> **SOURCE DATA**

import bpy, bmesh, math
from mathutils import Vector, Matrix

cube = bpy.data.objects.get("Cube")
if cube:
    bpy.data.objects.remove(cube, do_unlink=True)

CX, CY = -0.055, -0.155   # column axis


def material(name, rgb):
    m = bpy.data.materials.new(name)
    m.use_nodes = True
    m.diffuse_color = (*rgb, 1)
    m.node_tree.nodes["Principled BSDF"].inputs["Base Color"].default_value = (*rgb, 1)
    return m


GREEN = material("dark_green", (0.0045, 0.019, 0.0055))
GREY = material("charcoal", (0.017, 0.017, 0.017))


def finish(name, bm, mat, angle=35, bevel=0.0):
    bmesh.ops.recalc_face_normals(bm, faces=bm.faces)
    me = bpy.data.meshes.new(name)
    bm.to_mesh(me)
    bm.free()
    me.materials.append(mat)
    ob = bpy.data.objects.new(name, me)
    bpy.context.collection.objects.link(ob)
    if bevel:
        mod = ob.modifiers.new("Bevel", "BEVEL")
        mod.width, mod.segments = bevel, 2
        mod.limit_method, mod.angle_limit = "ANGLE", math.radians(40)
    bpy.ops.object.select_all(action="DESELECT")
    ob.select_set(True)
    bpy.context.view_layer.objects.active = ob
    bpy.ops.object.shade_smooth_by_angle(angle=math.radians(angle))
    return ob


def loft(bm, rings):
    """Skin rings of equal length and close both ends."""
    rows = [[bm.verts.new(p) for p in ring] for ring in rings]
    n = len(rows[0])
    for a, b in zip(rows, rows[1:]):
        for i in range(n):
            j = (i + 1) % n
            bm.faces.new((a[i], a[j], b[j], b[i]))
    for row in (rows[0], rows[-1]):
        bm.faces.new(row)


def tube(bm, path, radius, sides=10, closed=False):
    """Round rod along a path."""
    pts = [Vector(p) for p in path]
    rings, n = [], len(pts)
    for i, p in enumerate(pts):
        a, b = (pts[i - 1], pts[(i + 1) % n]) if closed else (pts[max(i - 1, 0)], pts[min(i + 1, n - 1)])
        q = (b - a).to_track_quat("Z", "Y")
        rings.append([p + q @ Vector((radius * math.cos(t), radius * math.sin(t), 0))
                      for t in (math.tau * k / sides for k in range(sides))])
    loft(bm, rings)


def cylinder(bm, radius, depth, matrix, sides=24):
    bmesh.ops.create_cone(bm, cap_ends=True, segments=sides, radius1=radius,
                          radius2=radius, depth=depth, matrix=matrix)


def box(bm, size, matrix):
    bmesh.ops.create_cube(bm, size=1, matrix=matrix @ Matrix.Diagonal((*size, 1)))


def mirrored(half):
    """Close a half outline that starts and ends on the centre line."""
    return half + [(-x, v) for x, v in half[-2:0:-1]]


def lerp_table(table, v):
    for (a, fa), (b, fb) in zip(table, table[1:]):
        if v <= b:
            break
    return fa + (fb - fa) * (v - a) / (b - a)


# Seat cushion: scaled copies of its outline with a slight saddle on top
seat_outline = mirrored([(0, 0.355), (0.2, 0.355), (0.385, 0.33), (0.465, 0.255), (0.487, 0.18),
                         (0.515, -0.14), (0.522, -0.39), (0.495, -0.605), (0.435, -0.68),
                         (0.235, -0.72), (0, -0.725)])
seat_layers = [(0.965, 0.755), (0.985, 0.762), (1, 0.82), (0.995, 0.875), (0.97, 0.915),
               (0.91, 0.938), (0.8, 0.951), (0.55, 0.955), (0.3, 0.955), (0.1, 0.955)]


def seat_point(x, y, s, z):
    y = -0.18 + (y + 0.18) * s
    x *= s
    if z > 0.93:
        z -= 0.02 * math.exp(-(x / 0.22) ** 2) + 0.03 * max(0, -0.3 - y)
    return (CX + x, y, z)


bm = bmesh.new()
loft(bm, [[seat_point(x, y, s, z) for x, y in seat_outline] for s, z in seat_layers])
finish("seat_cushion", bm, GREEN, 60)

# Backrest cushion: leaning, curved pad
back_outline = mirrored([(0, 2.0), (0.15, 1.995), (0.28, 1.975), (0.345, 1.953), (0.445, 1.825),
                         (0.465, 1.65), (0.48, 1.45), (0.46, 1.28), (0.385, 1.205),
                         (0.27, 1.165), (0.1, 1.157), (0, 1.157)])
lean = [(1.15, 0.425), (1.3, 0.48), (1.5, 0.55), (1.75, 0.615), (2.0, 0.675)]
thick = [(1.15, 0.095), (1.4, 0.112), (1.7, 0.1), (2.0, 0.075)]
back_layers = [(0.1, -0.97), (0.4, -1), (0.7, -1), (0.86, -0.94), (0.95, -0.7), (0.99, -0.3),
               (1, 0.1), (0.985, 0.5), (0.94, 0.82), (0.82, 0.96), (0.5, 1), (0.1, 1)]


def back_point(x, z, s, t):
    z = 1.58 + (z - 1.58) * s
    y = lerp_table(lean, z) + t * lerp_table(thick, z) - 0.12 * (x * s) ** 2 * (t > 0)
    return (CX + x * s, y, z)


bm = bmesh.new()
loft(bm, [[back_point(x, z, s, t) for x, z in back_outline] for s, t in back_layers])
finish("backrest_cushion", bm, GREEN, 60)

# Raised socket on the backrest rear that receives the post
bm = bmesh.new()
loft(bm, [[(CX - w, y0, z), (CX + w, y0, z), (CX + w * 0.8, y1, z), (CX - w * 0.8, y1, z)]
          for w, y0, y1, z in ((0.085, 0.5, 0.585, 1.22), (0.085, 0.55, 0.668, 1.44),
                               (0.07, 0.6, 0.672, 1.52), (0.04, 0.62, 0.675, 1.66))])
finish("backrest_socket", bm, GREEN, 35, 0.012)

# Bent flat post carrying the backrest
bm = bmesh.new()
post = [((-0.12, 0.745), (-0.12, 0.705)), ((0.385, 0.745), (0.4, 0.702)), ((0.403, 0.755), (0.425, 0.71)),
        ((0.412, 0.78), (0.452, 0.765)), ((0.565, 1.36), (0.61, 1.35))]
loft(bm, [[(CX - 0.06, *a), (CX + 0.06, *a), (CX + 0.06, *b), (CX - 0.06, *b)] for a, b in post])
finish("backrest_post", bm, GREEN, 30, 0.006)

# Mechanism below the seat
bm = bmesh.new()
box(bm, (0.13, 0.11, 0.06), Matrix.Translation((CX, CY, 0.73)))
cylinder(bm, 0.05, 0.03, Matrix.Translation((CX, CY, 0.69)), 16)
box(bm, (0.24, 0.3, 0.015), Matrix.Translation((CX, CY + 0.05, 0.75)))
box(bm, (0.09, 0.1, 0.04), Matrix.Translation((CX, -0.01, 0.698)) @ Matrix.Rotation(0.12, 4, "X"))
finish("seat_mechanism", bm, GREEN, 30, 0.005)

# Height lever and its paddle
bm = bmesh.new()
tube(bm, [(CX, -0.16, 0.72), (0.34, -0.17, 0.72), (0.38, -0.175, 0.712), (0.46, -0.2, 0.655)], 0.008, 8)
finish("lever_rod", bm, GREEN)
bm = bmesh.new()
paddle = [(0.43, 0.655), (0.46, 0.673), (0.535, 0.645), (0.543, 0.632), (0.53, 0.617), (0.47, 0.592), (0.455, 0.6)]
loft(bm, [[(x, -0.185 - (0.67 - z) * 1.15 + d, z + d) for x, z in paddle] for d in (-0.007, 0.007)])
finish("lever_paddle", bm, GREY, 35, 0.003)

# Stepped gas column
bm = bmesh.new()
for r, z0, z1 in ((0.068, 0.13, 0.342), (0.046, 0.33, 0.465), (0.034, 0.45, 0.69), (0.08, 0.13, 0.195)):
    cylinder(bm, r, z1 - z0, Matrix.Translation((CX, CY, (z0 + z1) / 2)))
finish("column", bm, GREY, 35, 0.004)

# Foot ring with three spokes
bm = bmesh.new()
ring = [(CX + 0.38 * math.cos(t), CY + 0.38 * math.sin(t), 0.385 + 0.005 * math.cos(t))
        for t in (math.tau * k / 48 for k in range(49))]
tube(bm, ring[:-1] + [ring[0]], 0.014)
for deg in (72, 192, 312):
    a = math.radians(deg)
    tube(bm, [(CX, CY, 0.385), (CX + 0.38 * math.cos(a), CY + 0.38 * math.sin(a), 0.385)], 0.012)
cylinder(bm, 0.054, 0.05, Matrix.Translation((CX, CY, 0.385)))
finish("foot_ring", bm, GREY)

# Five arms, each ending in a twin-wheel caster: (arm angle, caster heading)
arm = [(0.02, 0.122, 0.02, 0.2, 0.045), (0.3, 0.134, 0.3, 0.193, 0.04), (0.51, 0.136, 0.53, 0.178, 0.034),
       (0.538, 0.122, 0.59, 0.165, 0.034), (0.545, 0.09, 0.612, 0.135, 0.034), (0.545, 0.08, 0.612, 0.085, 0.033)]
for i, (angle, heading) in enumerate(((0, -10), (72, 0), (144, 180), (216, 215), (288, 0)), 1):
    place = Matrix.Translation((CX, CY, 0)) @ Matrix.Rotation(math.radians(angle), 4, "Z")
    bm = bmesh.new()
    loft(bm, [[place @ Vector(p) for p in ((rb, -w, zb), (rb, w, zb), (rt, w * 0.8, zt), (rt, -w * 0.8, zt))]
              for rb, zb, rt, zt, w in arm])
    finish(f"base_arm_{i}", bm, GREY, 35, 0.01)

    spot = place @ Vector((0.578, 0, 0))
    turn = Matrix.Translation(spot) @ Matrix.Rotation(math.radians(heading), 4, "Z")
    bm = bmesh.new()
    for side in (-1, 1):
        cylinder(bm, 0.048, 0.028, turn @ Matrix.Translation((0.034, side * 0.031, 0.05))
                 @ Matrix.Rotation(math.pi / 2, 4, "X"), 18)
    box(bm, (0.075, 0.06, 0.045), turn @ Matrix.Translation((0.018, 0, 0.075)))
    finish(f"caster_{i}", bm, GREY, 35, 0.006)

> **TASK INSTRUCTIONS**
Starting at the first line of the entries above, please extract each line up to and including the line with "(0.0045, 0.019, 0.0055))", unchanged, and add nothing.

> **RESPONSE BOX**
import bpy, bmesh, math
from mathutils import Vector, Matrix

cube = bpy.data.objects.get("Cube")
if cube:
    bpy.data.objects.remove(cube, do_unlink=True)

CX, CY = -0.055, -0.155   # column axis


def material(name, rgb):
    m = bpy.data.materials.new(name)
    m.use_nodes = True
    m.diffuse_color = (*rgb, 1)
    m.node_tree.nodes["Principled BSDF"].inputs["Base Color"].default_value = (*rgb, 1)
    return m


GREEN = material("dark_green", (0.0045, 0.019, 0.0055))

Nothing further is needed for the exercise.